_AVAILABLE DATA_
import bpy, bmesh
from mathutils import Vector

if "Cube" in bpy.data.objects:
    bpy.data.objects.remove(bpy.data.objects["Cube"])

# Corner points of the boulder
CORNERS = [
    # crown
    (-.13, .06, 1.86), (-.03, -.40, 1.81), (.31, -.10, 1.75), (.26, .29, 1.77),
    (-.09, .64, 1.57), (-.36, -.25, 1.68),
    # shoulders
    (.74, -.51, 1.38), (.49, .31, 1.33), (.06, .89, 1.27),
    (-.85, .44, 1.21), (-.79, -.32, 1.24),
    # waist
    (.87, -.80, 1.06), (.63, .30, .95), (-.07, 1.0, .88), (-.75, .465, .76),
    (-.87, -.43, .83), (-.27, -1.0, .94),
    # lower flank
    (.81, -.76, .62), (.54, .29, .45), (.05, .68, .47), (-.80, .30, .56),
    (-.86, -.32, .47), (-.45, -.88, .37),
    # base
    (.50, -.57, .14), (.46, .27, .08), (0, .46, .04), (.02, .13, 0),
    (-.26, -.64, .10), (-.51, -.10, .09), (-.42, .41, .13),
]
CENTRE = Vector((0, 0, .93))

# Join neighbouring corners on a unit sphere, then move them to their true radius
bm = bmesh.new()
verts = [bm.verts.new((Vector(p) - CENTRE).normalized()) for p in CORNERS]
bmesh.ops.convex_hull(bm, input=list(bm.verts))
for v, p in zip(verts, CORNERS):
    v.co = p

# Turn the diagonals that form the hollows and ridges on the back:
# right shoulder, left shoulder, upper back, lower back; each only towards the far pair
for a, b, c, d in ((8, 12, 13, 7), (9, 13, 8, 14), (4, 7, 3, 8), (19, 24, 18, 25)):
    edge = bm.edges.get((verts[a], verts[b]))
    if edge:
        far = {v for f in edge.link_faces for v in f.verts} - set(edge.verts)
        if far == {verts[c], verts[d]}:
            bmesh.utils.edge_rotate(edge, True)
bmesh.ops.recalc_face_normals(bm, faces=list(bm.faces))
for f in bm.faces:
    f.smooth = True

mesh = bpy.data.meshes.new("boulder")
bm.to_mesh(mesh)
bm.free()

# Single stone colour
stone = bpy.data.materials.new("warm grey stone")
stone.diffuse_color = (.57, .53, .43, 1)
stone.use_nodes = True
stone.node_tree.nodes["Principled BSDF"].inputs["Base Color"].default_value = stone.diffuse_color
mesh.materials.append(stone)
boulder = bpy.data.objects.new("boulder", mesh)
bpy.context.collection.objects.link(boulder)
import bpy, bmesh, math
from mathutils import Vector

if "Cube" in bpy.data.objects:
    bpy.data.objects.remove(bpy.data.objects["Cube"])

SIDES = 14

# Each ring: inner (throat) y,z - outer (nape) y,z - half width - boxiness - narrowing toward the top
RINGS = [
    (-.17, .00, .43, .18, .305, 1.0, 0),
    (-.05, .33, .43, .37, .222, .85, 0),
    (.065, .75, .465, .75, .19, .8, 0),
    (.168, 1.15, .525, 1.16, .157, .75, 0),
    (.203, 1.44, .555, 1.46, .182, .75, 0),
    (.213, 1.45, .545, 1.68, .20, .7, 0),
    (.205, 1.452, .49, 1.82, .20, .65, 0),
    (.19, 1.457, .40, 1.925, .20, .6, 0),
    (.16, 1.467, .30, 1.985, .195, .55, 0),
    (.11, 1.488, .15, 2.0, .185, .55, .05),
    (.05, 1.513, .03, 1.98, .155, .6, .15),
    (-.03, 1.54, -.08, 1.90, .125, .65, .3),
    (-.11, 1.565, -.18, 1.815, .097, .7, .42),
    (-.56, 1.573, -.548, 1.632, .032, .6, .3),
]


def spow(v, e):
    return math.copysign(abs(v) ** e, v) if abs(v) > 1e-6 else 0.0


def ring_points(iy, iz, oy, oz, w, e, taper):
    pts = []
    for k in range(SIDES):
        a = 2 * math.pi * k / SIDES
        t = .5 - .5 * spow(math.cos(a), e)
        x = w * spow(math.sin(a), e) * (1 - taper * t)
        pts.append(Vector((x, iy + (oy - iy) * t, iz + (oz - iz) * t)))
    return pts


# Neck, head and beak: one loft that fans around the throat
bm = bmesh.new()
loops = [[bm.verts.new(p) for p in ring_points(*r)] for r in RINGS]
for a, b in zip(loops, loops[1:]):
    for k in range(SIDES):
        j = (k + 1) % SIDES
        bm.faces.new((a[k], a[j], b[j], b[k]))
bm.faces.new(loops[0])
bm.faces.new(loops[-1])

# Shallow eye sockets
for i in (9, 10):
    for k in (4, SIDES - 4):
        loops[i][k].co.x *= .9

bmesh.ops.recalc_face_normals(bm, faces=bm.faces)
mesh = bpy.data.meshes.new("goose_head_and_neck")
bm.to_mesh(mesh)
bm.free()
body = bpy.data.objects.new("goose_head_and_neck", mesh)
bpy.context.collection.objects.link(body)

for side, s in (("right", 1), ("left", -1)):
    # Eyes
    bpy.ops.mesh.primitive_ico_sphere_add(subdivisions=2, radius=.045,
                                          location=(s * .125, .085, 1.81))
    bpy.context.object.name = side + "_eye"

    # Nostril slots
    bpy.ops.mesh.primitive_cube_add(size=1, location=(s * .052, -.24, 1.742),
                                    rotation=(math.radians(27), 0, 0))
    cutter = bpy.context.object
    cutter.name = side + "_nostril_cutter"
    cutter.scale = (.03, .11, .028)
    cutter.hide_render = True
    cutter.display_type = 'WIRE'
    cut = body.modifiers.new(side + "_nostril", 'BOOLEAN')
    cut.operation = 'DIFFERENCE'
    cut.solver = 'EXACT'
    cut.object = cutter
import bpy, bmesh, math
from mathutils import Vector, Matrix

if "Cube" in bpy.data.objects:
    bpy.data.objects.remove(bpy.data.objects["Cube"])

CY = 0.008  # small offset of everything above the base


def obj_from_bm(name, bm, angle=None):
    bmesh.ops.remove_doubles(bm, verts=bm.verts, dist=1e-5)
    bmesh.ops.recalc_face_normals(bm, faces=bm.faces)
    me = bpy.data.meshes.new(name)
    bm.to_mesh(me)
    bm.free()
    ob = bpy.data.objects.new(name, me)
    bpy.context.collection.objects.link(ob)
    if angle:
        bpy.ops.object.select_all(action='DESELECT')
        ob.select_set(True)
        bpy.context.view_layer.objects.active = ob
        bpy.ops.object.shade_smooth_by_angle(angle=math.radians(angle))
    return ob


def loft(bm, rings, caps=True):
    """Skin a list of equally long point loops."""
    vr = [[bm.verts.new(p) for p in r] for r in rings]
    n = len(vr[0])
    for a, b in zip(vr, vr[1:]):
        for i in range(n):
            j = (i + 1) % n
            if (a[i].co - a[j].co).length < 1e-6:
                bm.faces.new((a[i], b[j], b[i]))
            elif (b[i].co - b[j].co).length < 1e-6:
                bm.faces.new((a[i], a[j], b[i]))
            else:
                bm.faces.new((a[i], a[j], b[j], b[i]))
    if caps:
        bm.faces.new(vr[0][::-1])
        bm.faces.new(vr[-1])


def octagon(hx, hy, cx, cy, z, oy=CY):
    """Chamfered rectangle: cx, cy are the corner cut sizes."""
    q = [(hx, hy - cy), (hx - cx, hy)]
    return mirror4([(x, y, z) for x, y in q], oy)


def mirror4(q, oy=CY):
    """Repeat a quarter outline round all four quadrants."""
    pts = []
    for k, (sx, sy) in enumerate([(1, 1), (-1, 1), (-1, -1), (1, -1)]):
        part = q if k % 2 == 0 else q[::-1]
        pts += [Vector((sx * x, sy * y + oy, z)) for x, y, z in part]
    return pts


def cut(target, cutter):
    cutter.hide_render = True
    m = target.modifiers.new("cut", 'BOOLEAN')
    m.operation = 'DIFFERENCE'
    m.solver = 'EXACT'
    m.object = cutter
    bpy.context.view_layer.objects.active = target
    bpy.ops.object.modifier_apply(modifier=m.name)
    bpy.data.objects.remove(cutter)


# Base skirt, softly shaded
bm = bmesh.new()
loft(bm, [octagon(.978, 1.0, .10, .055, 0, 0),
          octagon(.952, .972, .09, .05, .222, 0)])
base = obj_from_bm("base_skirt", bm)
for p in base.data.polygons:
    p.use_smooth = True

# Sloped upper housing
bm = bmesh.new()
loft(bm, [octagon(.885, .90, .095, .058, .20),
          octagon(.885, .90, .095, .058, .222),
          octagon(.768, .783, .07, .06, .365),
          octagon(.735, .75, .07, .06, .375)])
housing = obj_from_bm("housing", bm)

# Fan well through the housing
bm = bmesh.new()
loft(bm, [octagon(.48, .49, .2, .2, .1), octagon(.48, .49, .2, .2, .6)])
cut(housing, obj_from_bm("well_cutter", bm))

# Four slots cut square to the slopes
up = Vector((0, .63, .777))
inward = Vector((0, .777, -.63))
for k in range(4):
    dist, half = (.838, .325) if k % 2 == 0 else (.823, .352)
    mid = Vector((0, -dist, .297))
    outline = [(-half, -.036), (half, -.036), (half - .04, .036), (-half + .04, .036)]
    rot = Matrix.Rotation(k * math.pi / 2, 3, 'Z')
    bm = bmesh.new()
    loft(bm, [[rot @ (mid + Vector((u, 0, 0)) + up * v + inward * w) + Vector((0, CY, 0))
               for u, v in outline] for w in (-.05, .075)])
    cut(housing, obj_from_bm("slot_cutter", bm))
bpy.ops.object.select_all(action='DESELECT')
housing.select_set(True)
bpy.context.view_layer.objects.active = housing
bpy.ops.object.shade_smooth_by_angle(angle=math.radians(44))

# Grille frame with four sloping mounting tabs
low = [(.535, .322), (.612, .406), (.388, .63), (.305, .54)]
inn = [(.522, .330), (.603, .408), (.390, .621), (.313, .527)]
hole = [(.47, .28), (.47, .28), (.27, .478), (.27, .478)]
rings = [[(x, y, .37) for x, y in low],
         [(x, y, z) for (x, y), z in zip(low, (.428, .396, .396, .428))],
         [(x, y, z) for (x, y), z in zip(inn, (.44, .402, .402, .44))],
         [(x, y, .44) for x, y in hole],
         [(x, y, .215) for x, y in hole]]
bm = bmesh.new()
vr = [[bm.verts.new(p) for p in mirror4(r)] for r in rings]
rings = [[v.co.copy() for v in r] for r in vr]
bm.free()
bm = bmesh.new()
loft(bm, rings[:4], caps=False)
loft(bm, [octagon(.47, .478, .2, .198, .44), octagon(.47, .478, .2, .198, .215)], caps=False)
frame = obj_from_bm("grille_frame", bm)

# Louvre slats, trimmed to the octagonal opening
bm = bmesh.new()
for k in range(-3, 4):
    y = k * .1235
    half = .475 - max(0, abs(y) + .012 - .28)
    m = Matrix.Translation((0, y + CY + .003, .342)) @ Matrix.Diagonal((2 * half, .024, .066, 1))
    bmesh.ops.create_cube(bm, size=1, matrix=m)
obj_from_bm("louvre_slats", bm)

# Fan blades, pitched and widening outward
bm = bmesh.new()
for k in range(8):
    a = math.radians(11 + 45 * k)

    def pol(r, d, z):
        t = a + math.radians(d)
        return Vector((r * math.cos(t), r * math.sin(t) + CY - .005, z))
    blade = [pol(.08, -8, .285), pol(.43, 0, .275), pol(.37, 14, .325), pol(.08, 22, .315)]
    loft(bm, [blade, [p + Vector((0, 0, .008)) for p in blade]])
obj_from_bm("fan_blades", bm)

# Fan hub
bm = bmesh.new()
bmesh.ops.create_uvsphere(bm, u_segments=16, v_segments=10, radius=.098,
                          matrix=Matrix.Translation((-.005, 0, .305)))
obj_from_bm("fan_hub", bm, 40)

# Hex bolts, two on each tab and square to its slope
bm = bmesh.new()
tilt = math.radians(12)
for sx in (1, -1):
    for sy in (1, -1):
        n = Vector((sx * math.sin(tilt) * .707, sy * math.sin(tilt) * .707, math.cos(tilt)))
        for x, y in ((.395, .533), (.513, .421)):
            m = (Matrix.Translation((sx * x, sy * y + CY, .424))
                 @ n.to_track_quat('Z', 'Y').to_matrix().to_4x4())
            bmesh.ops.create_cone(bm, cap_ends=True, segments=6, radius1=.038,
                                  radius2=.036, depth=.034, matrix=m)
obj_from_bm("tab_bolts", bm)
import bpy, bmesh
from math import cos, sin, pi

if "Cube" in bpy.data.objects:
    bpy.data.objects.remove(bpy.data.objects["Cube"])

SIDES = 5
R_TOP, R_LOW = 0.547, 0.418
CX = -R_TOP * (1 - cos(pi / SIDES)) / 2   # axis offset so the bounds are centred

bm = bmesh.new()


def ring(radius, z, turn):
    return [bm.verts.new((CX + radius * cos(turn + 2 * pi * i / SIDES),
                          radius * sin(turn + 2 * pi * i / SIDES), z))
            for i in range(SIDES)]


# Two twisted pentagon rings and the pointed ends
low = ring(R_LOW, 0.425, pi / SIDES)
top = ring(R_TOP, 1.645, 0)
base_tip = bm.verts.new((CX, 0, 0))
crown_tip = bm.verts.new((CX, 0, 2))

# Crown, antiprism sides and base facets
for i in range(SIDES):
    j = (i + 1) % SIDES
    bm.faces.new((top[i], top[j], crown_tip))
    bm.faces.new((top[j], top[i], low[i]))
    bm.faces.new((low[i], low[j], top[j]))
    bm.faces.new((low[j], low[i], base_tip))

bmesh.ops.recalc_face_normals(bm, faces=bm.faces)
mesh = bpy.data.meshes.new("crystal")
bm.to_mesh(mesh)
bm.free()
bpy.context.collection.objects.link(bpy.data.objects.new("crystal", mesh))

_EXERCISE DETAILS_
Scan the records above and count the lines that contain "caps". No text besides the count.

_RESULT FOR THIS EXERCISE_
4